To make these investments pay, operators must ensure that they minimise operational costs – while, at the same time, providing new levels agile performance to meet the changing needs of business users in these regions.

There’s another factor to consider. As 5G matures and as businesses seek to leverage new low latency services and performance, processing resources will also move towards the edge (so that latency isn’t compromised). Having closed connectivity gaps, rural users should not be denied the benefits of brand-new 5G capabilities. These must also follow the spread of new infrastructure – creating new potential costs.

So, what’s to be done? First, operators need to consider network automation to drive down operational costs. One such cost is power, which is a major drain on budgets. Cell sites consume a vast quantity of power, creating significant costs.

If connectivity for rural businesses is delivered via wireless connections, the management of each cell site needs to be considered individually. There’s no point in maintaining power levels for a FWA connection to an office, if that office is only staffed for 10 hours each day.

Similarly, cell sites for consumer use need to be managed carefully too. Why maintain peak power load, if demand drops after 10pm? There are already tools to do this, based on machine-learning algorithms that can be trained based on real network activity levels. In turn, this data can be used to define new operating periods, tuned to local demands – delivering savings that make the whole service lifecycle profitable.

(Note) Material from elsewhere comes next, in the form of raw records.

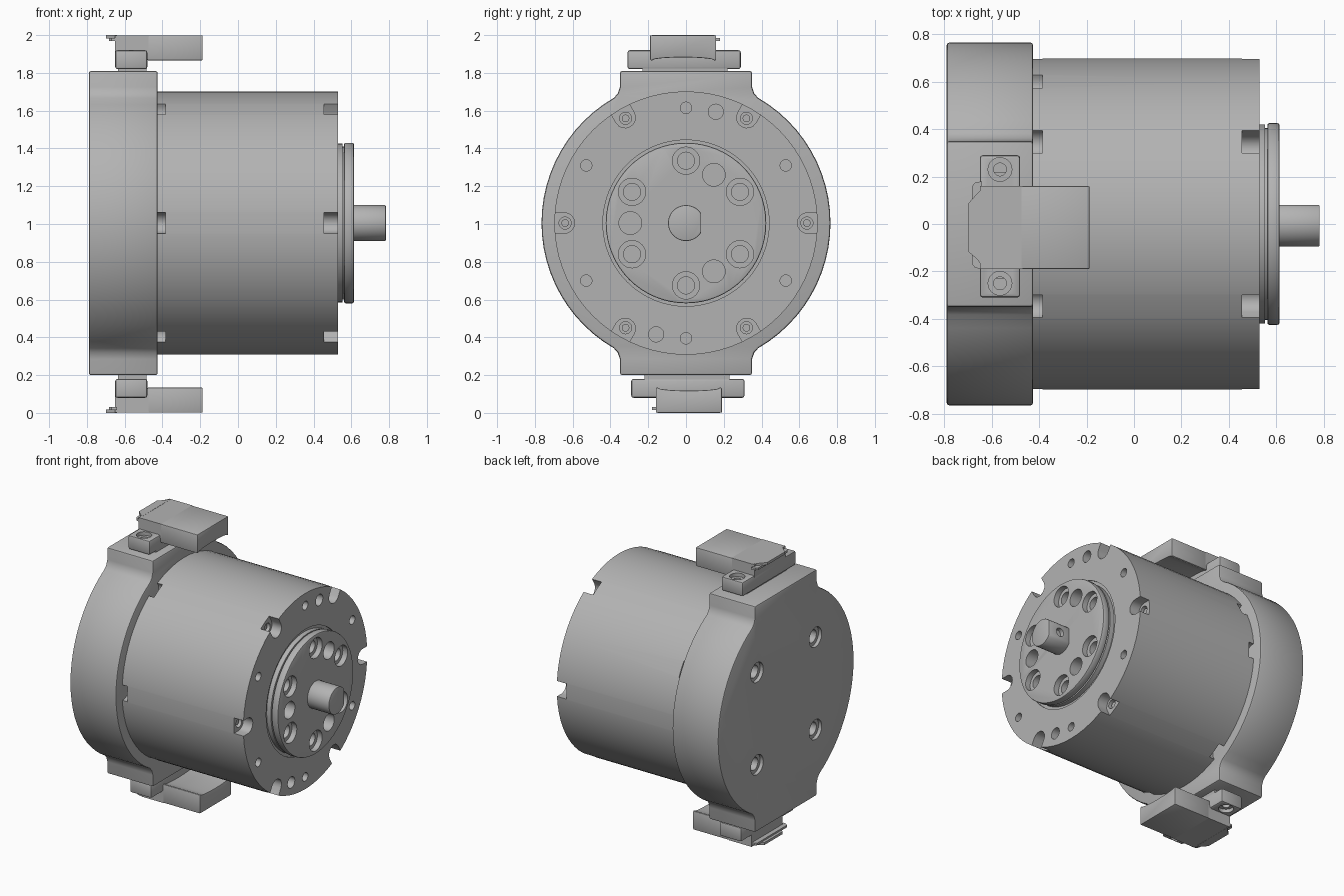
import bpy, bmesh
from math import sin, cos, pi, radians
from mathutils import Matrix, Vector

if "Cube" in bpy.data.objects:
    bpy.data.objects.remove(bpy.data.objects["Cube"], do_unlink=True)

grey = bpy.data.materials.new("metal grey")
grey.use_nodes = True
GREY = (0.45, 0.45, 0.45, 1)
grey.diffuse_color = GREY
grey.node_tree.nodes["Principled BSDF"].inputs["Base Color"].default_value = GREY
AXIS = Vector((0, 0, 1.005))      # height of the motor axis


def circle(r, y=0, z=0, n=32):
    return [(y + r * cos(2 * pi * i / n), z + r * sin(2 * pi * i / n)) for i in range(n)]


def polar(r, deg):
    return r * cos(radians(deg)), r * sin(radians(deg))


def prisms(name, parts, turn=None, offset=AXIS):
    """Extrude (y, z) outlines along x; each part is (outline, x0, x1)."""
    bm = bmesh.new()
    for outline, x0, x1 in parts:
        face = bm.faces.new([bm.verts.new((x0, y, z)) for y, z in outline])
        ext = bmesh.ops.extrude_face_region(bm, geom=[face])["geom"]
        bmesh.ops.translate(bm, vec=(x1 - x0, 0, 0),
                            verts=[v for v in ext if isinstance(v, bmesh.types.BMVert)])
    bmesh.ops.recalc_face_normals(bm, faces=bm.faces)
    if turn:
        bmesh.ops.transform(bm, matrix=turn, verts=bm.verts)
    bmesh.ops.translate(bm, vec=offset, verts=bm.verts)
    mesh = bpy.data.meshes.new(name)
    bm.to_mesh(mesh)
    bm.free()
    mesh.materials.append(grey)
    ob = bpy.data.objects.new(name, mesh)
    bpy.context.collection.objects.link(ob)
    return ob


def select(ob):
    bpy.ops.object.select_all(action='DESELECT')
    ob.select_set(True)
    bpy.context.view_layer.objects.active = ob


def bevel(ob, width):
    select(ob)
    mod = ob.modifiers.new("edge", 'BEVEL')
    mod.width, mod.segments, mod.limit_method = width, 2, 'ANGLE'
    mod.angle_limit = radians(35)
    bpy.ops.object.modifier_apply(modifier=mod.name)


def cut(ob, parts, **kw):
    cutter = prisms("cutter", parts, **kw)
    select(ob)
    mod = ob.modifiers.new("cut", 'BOOLEAN')
    mod.operation, mod.solver, mod.object = 'DIFFERENCE', 'EXACT', cutter
    bpy.ops.object.modifier_apply(modifier=mod.name)
    bpy.data.objects.remove(cutter, do_unlink=True)


def slot(deg, r, half):
    """Round-bottomed notch outline that opens outwards."""
    pts = [(0.8, -half), (0.8, half)]
    pts += [(r - half * sin(a * pi / 8), half * cos(a * pi / 8)) for a in range(9)]
    c, s = polar(1, deg)
    return [(u * c - v * s, u * s + v * c) for u, v in pts]


def box(y0, y1, z0, z1):
    return [(y0, z0), (y1, z0), (y1, z1), (y0, z1)]


SIXTHS = range(0, 360, 60)

# Rear housing: round shell with a flat block above and below
quarter = [polar(0.765, a) for a in range(0, 61, 5)]
quarter += [(0.362, 0.685), (0.35, 0.72), (0.35, 0.805)]
right = [(y, -z) for y, z in quarter[:0:-1]] + quarter
housing = prisms("rear_housing", [(right + [(-y, -z) for y, z in right], -0.79, -0.425)])
bevel(housing, 0.012)
corners = [polar(0.465, a) for a in (45, 135, 225, 315)]
cut(housing, [(circle(0.07, *p), -0.9, -0.765) for p in corners])
cut(housing, [(circle(0.045, *p), -0.9, -0.70) for p in corners])

# Main body with notches at both ends and holes in the front face
body = prisms("motor_body", [(circle(0.697, n=72), -0.45, 0.53)])
cut(body, [(slot(a, 0.645, 0.055), 0.455, 0.6) for a in SIXTHS]
    + [(circle(0.03, *polar(0.61, a)), 0.48, 0.6) for a in range(30, 360, 60)]
    + [(circle(0.04, *polar(0.61, a)), 0.46, 0.6) for a in (75, 255)]
    + [(circle(0.44, n=64), 0.52, 0.6)])
cut(body, [(circle(0.032, *polar(0.64, a)), 0.41, 0.5) for a in SIXTHS]
    + [(slot(a, 0.68, 0.055), -0.43, -0.385) for a in [*SIXTHS, 30]])

# Screws seated in the front notches
prisms("notch_screws", [(circle(0.02, *polar(0.64, a)), 0.40, 0.44) for a in SIXTHS])

# Front flange: two discs with a groove between them
neck = prisms("flange_neck", [(circle(0.42, n=64), 0.51, 0.553)])
core = prisms("flange_core", [(circle(0.405, n=64), 0.545, 0.57)])
flange = prisms("front_flange", [(circle(0.425, n=64), 0.562, 0.613)])
bevel(flange, 0.008)
wide = [circle(0.072, *polar(0.33, a)) for a in range(30, 360, 60)]
narrow = [circle(0.045, *polar(0.33, a)) for a in range(30, 360, 60)]
plain = [circle(0.06, *polar(0.295, a)) for a in (60, 180, 300)]
cut(flange, [(o, 0.575, 0.7) for o in wide])
for disc in (flange, core, neck):
    cut(disc, [(o, 0.525, 0.7) for o in narrow + plain])

# Output shaft with a flat on one side and a small dimple in the flat
shaft = prisms("output_shaft", [([(min(y, 0.08), z) for y, z in circle(0.095, n=48)], 0.58, 0.783)])
bevel(shaft, 0.006)
cut(shaft, [(circle(0.03), 0.05, 0.12)], turn=Matrix.Rotation(pi / 2, 4, 'Z'),
    offset=AXIS + Vector((0.69, 0, 0)))

# Connectors: the lower one is the upper one turned half round the motor axis
ARCH = [(-0.015 + 0.165 * cos(a * pi / 8), 0.866 + 0.016 * sin(a * pi / 8)) for a in range(9)]
PLUG = [(-0.19, 0.999), (-0.19, 0.866)] + ARCH[::-1] + [(0.16, 0.866), (0.16, 0.999)]
MID = Vector((0, 0, 1))
for side, angle in (("upper", 0), ("lower", pi)):
    turn = Matrix.Rotation(angle, 4, 'X')
    # standing outline turned to lie flat: prism x becomes height
    flat = turn @ Matrix(((0, 1, 0, 0), (0, 0, 1, 0), (1, 0, 0, 0), (0, 0, 0, 1)))
    mount = prisms(side + "_mount", [(box(-0.31, 0.29, 0.82, 0.92), -0.65, -0.48)], turn, MID)
    bevel(mount, 0.012)
    holes = [(-0.565, 0.23), (-0.565, -0.25)]
    cut(mount, [(circle(0.05, *p), 0.895, 1.0) for p in holes], turn=flat, offset=MID)
    cut(mount, [(circle(0.027, *p), 0.84, 1.0) for p in holes], turn=flat, offset=MID)
    prisms(side + "_mount_foot", [(box(-0.23, 0.22, 0.79, 0.86), -0.635, -0.485)], turn, MID)
    plug = prisms(side + "_plug", [(PLUG, -0.48, -0.187)], turn, MID)
    bevel(plug, 0.006)
    prisms(side + "_plug_back", [(box(-0.19, 0.16, 0.90, 0.999), -0.65, -0.47)], turn, MID)
    tongue = [(-0.64, -0.18), (-0.64, 0.15), (-0.66, 0.13), (-0.70, 0.085),
              (-0.70, -0.115), (-0.66, -0.15)]
    prisms(side + "_latch_tongue", [(tongue, 0.982, 1.0)], flat, MID)
    tab = [(-0.64, -0.19), (-0.67, -0.185), (-0.682, -0.17), (-0.682, 0.16),
           (-0.67, 0.175), (-0.64, 0.18)]
    prisms(side + "_latch_tab", [(tab, 0.97, 0.985)], flat, MID)

# Smooth round surfaces while keeping hard edges
for ob in bpy.context.collection.objects:
    if ob.type == 'MESH' and grey.name in ob.data.materials:
        select(ob)
        bpy.ops.object.shade_smooth_by_angle(angle=radians(30))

Second, the management of the operational estate – the OSS – is another cost centre. Automation also helps here, reducing costs by enabling zero-touch operations. While the OSS needs to evolve to support new services, you also need to understand the topology required, in real-time. Again, tools have emerged to support this, allowing unified workflows that support service automation, end-to-end to be delivered.

These tools enable the automation of manual tasks, such as the deployment of a new router or a network node, generating operational cost savings. As operators deliver more advanced capabilities to remote business and consumer users, automation will be essential.
They are proven to deliver. In Elisa’s Finland network, for example, a software update that takes 30 minutes per device can be achieved automatically, saving 3000 hours/year. Automating the configuration of mobile backhaul and L3 VPN services saves 25,500 per year. Cumulatively, this adds up to millions of dollars.

By taking a holistic view of network evolution and considering the full-service lifecycle, the automation allows ongoing costs to be targeted, shaving dollars from expenditure. Adopting such innovations will help operators close rural connectivity gaps, while meeting new and emerging needs from remote users – cost effectively.

This article was originally published in CCA Voice.